The session was attended by UN Secretary General Ban Ki-moon, the President of the UN General Assembly, H. E. Sam Kahamba Kutesa, the President of the World Bank, Dr Jim Yong Kim, the Prime Minister of Ethiopia, Mr Hailemariam Desalegn, and many other heads of state and government, ministers and leaders of international organisations.
The Director-General said:
“Trade played a major role in the successful global effort to halve extreme poverty — and it can do a great deal more in the years to come. A range of policy measures are needed to make sure that the poor feel the full benefits of trade.
"We have identified trade finance as a key issue here. Up to 80% of global trade is supported by some sort of financing or credit insurance. But developing countries are still suffering from the consequences of the 2008 crisis. The supply of credit has not yet returned to normal levels. And so we are seeing big financing gaps, particularly in Africa and Asia.
“The estimate for the value of unmet demand for trade finance in Africa is between 110 and 120 billion dollars. By bridging this gap we would unlock the trading potential of many thousands of individuals and small businesses across the continent. The smaller the business, the bigger the gains.
“In Asia, the unmet demand for trade finance is estimated at over 1 trillion dollars. As a result, all too often, opportunities for growth and development are missed. Businesses are deprived the fuel they need to grow. And we are prevented from leveraging trade's full power as a source of development.
“We need to respond to this problem. At the WTO, we have been working with regional development banks to support the creation and expansion of trade finance facilitation programmes. We are working together to close those gaps and will be redoubling our efforts in the months ahead with a new initiative to achieve this goal.”

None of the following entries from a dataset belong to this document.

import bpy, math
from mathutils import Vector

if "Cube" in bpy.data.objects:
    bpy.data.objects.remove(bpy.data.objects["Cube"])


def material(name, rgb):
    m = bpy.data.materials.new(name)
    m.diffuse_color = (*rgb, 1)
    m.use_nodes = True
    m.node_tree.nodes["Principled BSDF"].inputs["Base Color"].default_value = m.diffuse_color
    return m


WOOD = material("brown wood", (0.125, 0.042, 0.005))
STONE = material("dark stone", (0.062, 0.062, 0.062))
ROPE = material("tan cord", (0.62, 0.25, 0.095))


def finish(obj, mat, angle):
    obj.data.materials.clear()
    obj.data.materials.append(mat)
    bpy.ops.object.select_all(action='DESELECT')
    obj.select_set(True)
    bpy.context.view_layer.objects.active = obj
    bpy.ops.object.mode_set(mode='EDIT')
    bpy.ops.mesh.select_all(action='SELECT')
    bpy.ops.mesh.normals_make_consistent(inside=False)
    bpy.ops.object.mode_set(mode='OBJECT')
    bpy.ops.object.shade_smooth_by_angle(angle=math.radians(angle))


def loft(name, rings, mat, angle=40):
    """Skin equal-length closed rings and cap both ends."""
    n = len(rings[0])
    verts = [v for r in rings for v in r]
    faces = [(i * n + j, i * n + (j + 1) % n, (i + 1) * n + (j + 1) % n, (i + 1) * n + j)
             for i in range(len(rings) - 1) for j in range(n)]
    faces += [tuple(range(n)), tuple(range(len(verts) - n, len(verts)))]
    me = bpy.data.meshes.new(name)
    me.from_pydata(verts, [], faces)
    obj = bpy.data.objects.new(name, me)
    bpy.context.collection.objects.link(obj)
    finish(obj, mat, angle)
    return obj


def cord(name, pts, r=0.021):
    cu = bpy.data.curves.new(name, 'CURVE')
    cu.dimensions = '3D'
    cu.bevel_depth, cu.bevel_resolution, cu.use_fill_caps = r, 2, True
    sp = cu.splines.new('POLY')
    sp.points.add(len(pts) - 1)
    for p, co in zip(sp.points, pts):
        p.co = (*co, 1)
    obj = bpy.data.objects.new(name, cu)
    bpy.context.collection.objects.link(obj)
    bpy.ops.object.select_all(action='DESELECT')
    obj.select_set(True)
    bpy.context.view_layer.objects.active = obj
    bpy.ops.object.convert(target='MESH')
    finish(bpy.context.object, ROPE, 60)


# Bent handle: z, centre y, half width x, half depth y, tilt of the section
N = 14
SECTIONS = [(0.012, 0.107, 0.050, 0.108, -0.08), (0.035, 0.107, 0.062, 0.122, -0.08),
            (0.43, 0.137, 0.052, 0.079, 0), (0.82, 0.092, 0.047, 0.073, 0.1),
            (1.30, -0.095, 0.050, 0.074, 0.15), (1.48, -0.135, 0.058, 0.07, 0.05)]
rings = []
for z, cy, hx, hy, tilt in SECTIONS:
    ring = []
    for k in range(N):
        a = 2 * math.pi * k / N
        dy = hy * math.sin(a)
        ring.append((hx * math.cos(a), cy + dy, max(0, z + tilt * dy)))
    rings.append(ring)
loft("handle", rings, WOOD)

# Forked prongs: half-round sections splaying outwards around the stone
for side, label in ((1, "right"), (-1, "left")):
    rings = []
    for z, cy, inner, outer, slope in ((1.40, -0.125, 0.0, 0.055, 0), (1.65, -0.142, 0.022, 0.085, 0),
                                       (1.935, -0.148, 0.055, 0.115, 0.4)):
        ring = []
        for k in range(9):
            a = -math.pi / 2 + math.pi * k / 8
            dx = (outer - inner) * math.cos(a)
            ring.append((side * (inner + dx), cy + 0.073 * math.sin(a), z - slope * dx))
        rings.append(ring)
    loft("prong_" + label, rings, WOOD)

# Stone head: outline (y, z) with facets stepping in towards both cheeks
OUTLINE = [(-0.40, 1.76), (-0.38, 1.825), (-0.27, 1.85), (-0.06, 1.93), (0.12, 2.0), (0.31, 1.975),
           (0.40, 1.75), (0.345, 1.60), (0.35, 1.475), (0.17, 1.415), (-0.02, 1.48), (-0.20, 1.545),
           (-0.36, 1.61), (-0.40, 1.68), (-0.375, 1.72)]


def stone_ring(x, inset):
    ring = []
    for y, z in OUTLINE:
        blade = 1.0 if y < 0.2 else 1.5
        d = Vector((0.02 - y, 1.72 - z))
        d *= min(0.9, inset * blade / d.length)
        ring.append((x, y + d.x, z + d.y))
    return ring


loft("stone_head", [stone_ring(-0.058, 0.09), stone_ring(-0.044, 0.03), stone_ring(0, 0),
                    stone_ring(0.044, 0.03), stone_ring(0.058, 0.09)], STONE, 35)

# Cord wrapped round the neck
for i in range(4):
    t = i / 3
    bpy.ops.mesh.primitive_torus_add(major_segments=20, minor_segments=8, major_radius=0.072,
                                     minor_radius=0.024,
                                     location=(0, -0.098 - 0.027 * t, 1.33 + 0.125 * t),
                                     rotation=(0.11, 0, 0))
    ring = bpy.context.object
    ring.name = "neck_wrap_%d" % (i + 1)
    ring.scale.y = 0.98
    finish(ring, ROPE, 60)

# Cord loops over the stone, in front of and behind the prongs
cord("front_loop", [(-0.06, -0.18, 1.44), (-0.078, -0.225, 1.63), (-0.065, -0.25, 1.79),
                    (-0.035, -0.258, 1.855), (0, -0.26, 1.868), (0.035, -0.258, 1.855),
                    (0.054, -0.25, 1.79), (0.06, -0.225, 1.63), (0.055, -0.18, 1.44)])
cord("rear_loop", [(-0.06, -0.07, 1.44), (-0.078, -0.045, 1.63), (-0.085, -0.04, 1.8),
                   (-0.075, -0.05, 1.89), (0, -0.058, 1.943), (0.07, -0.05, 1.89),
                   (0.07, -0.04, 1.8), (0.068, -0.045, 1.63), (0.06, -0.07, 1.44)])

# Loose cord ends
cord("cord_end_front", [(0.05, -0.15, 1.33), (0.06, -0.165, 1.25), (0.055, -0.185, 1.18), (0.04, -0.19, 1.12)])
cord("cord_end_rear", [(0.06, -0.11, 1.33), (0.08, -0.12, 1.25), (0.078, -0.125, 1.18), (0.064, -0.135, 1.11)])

While drawing particular attention to the issue of trade finance, the Director-General also pledged his utmost personal support to the full post-2015 development agenda and detailed some of the practical elements of the WTO's work which would help to deliver the forthcoming Sustainable Development Goals. These elements include the support provided by the Aid for Trade initiative, implementing all elements of the Bali Package, and delivering new outcomes for development at the WTO's 10th Ministerial Conference in Nairobi this December — the first time the WTO has held such a conference in Africa.
His full statement is available here.